The songs are listed in the program in alphabetical order, so if you’re familiar enough with the Buffett catalog you could make a game for yourself of guessing which tune the characters’ awkward non sequiturs are priming us for. Someone randomly mentions shrimp and sponge cake in the same sentence? We’re probably about to be wasted away again. Garcia, notably, has created some very smart TV comedies in recent years, including My Name Is Earl and Raising Hope. But the plotting, characterizations, jokes and—unfortunately—gender dynamics here are more in line with Yes, Dear, the insipid sitcom he and O’Malley worked on together in the early aughts.
Given Buffett’s huge and loyal fan following, Escape to Margaritaville—which is headed from here to a Broadway opening in the spring—could be a decent hit in spite of its muddled, gaudy, and bizarrely paced storytelling. The cast is genial and game (Luff, particularly, adds much-needed layers to what could be an easy caricature), and the whole Parrothead thing, after all, is about not being too uptight. Plenty of those around me in the audience Wednesday night were delightedly humming along. For those of us looking for a story worth caring about, though, the vibe here is just too chill. In the Buffett platonic ideal, these characters don’t really have any problems—and dramatically, that’s a problem.
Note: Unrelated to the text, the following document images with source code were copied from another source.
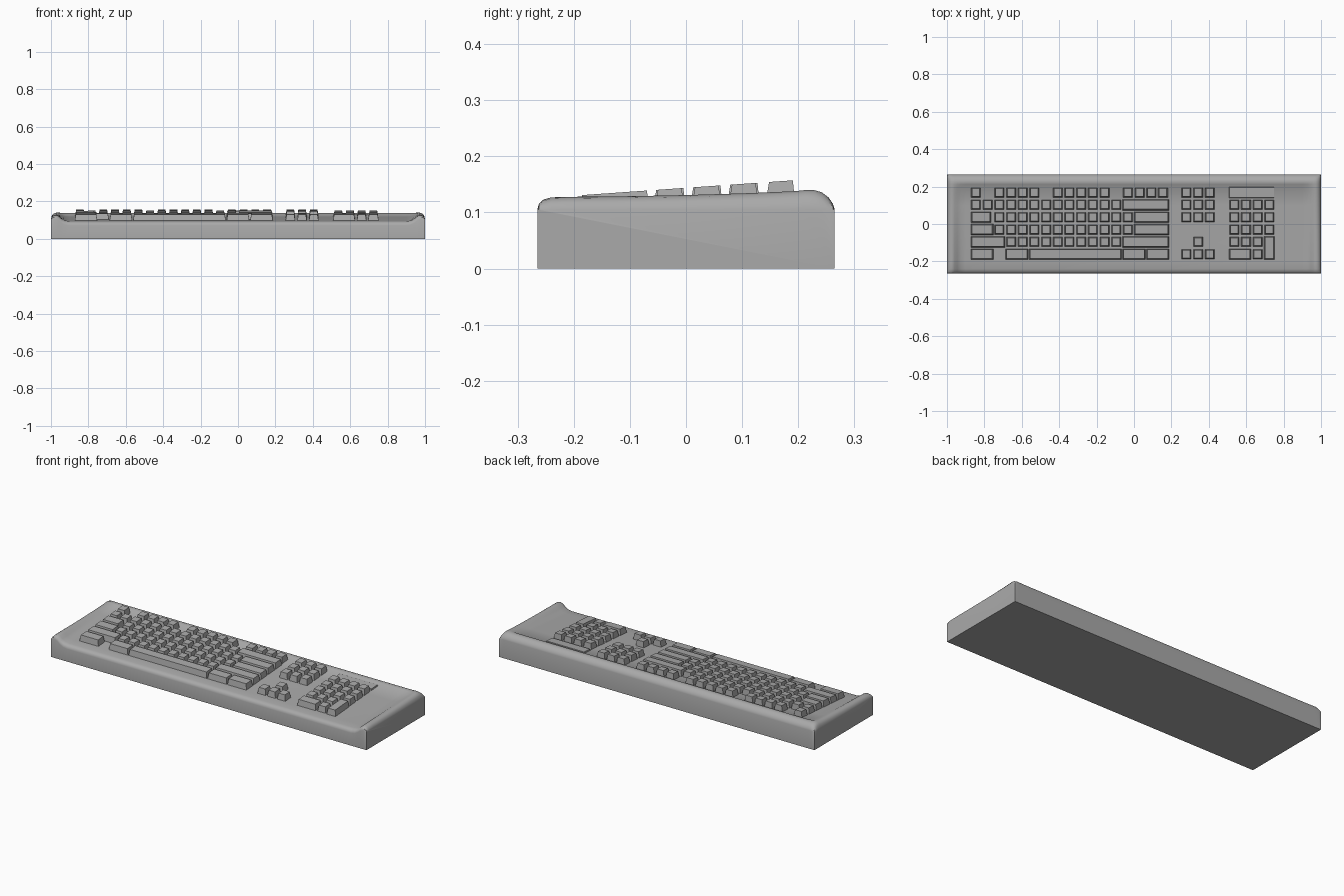
import bpy, bmesh

if "Cube" in bpy.data.objects:
    bpy.data.objects.remove(bpy.data.objects["Cube"])

gray = bpy.data.materials.new("plain gray")
gray.diffuse_color = (0.40, 0.40, 0.40, 1)
gray.use_nodes = True
gray.node_tree.nodes["Principled BSDF"].inputs["Base Color"].default_value = gray.diffuse_color


def finish(bm, name):
    bmesh.ops.recalc_face_normals(bm, faces=bm.faces)
    mesh = bpy.data.meshes.new(name)
    bm.to_mesh(mesh)
    bm.free()
    mesh.materials.append(gray)
    obj = bpy.data.objects.new(name, mesh)
    bpy.context.collection.objects.link(obj)
    return obj


def deck(y):
    """Height of the sloping plate under the keys."""
    return 0.097 + (y + 0.2) * 0.07


# --- Case: loft of front-to-back profiles with raised side rims ---
# (y, height in the middle, height along the side rims)
PROFILE = [(-0.265, 0.072, 0.105), (-0.262, 0.082, 0.116), (-0.254, 0.090, 0.123),
           (-0.240, 0.094, 0.127), (-0.200, deck(-0.2), 0.128), (-0.1, deck(-0.1), 0.129),
           (0.0, deck(0), 0.131), (0.1, deck(0.1), 0.134), (0.195, deck(0.195), 0.138),
           (0.212, 0.136, 0.140), (0.228, 0.139, 0.140), (0.242, 0.135, 0.136),
           (0.254, 0.126, 0.127), (0.262, 0.115, 0.115), (0.265, 0.105, 0.105)]
# (x, blend to rim, share of the height above the side wall)
HALF = [(0.90, 0, 1), (0.925, 0.12, 1), (0.945, 0.45, 1), (0.96, 0.85, 1),
        (0.972, 1, 1), (0.985, 1, 0.88), (0.995, 1, 0.55), (1.0, 1, 0)]
STATIONS = [(-x, t, s) for x, t, s in reversed(HALF)] + HALF

bm = bmesh.new()
loops = []
for x, t, share in STATIONS:
    ring = [bm.verts.new((x, -0.265, 0))]
    for y, mid, rim in PROFILE:
        z = mid + (rim - mid) * t
        ring.append(bm.verts.new((x, y, 0.105 + (z - 0.105) * share if share < 1 else z)))
    ring.append(bm.verts.new((x, 0.265, 0)))
    loops.append(ring)
for a, b in zip(loops, loops[1:]):
    n = len(a)
    for i in range(n):
        j = (i + 1) % n
        bm.faces.new((a[i], a[j], b[j], b[i]))
bm.faces.new(loops[0])
bm.faces.new(loops[-1])
case = finish(bm, "case")
bpy.context.view_layer.objects.active = case
case.select_set(True)
bpy.ops.object.shade_smooth_by_angle(angle=0.6)
case.select_set(False)

# --- Keys: tapered blocks on a unit grid ---
PITCH, ROW = 0.0625, 0.066


def add_key(bm, x0, x1, y0, y1, height=0.033):
    taper = 0.006 if height > 0.02 else 0.002
    low = [(x0, y0), (x1, y0), (x1, y1), (x0, y1)]
    top = [(x0 + taper, y0 + taper), (x1 - taper, y0 + taper),
           (x1 - taper, y1 - taper * 0.6), (x0 + taper, y1 - taper * 0.6)]
    a = [bm.verts.new((x, y, deck(y) - 0.003)) for x, y in low]
    b = [bm.verts.new((x, y, deck(y) + height)) for x, y in top]
    bm.faces.new(a[::-1])
    bm.faces.new(b)
    for i in range(4):
        j = (i + 1) % 4
        bm.faces.new((a[i], a[j], b[j], b[i]))


def row_y(row):
    return 0.168 - ROW * row


def key_block(name, singles, wides):
    """singles: (row, first column, count); wides: (row, x start, x end)."""
    bm = bmesh.new()
    for row, col, count in singles:
        for i in range(count):
            x, y = -0.845 + PITCH * (col + i), row_y(row)
            add_key(bm, x - 0.026, x + 0.026, y - 0.026, y + 0.026)
    for row, x0, x1 in wides:
        y = row_y(row)
        add_key(bm, x0, x1, y - 0.029, y + 0.029)
    return bm


main = key_block("main", [(0, 0, 1), (0, 2, 4), (0, 7, 5), (0, 13, 4), (1, 0, 13),
                          (2, 2, 12), (3, 2, 12), (4, 3, 10)],
                 [(1, -0.063, 0.187), (2, -0.871, -0.765), (2, 0.0, 0.187),
                  (3, -0.873, -0.752), (3, 0.0, 0.187), (4, -0.873, -0.690),
                  (4, -0.063, 0.187), (5, -0.873, -0.752), (5, -0.687, -0.565),
                  (5, -0.561, -0.065), (5, -0.061, 0.061), (5, 0.065, 0.187)])
finish(main, "main_keys")

finish(key_block("navigation", [(0, 18, 3), (1, 18, 3), (2, 18, 3), (4, 19, 1), (5, 18, 3)], []),
       "navigation_keys")

pad = key_block("pad", [(1, 22.1, 4), (2, 22.1, 4), (3, 22.1, 4), (4, 22.1, 3), (5, 24.1, 1)],
                [(5, 0.508, 0.626)])
add_key(pad, 0.695, 0.752, -0.191, -0.066)
finish(pad, "number_pad_keys")

# --- Low indicator panel above the number pad ---
panel = bmesh.new()
add_key(panel, 0.508, 0.75, 0.139, 0.197, 0.008)
finish(panel, "indicator_panel")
Oriental Theatre. Book by Greg Garcia and Mike O’Malley. Music and lyrics by Jimmy Buffett. With Paul Alexander Nolan, Alison Luff, Lisa Howard, Eric Petersen, Rema Webb, Don Sparks. Running time: 2hrs 25mins; one intermission.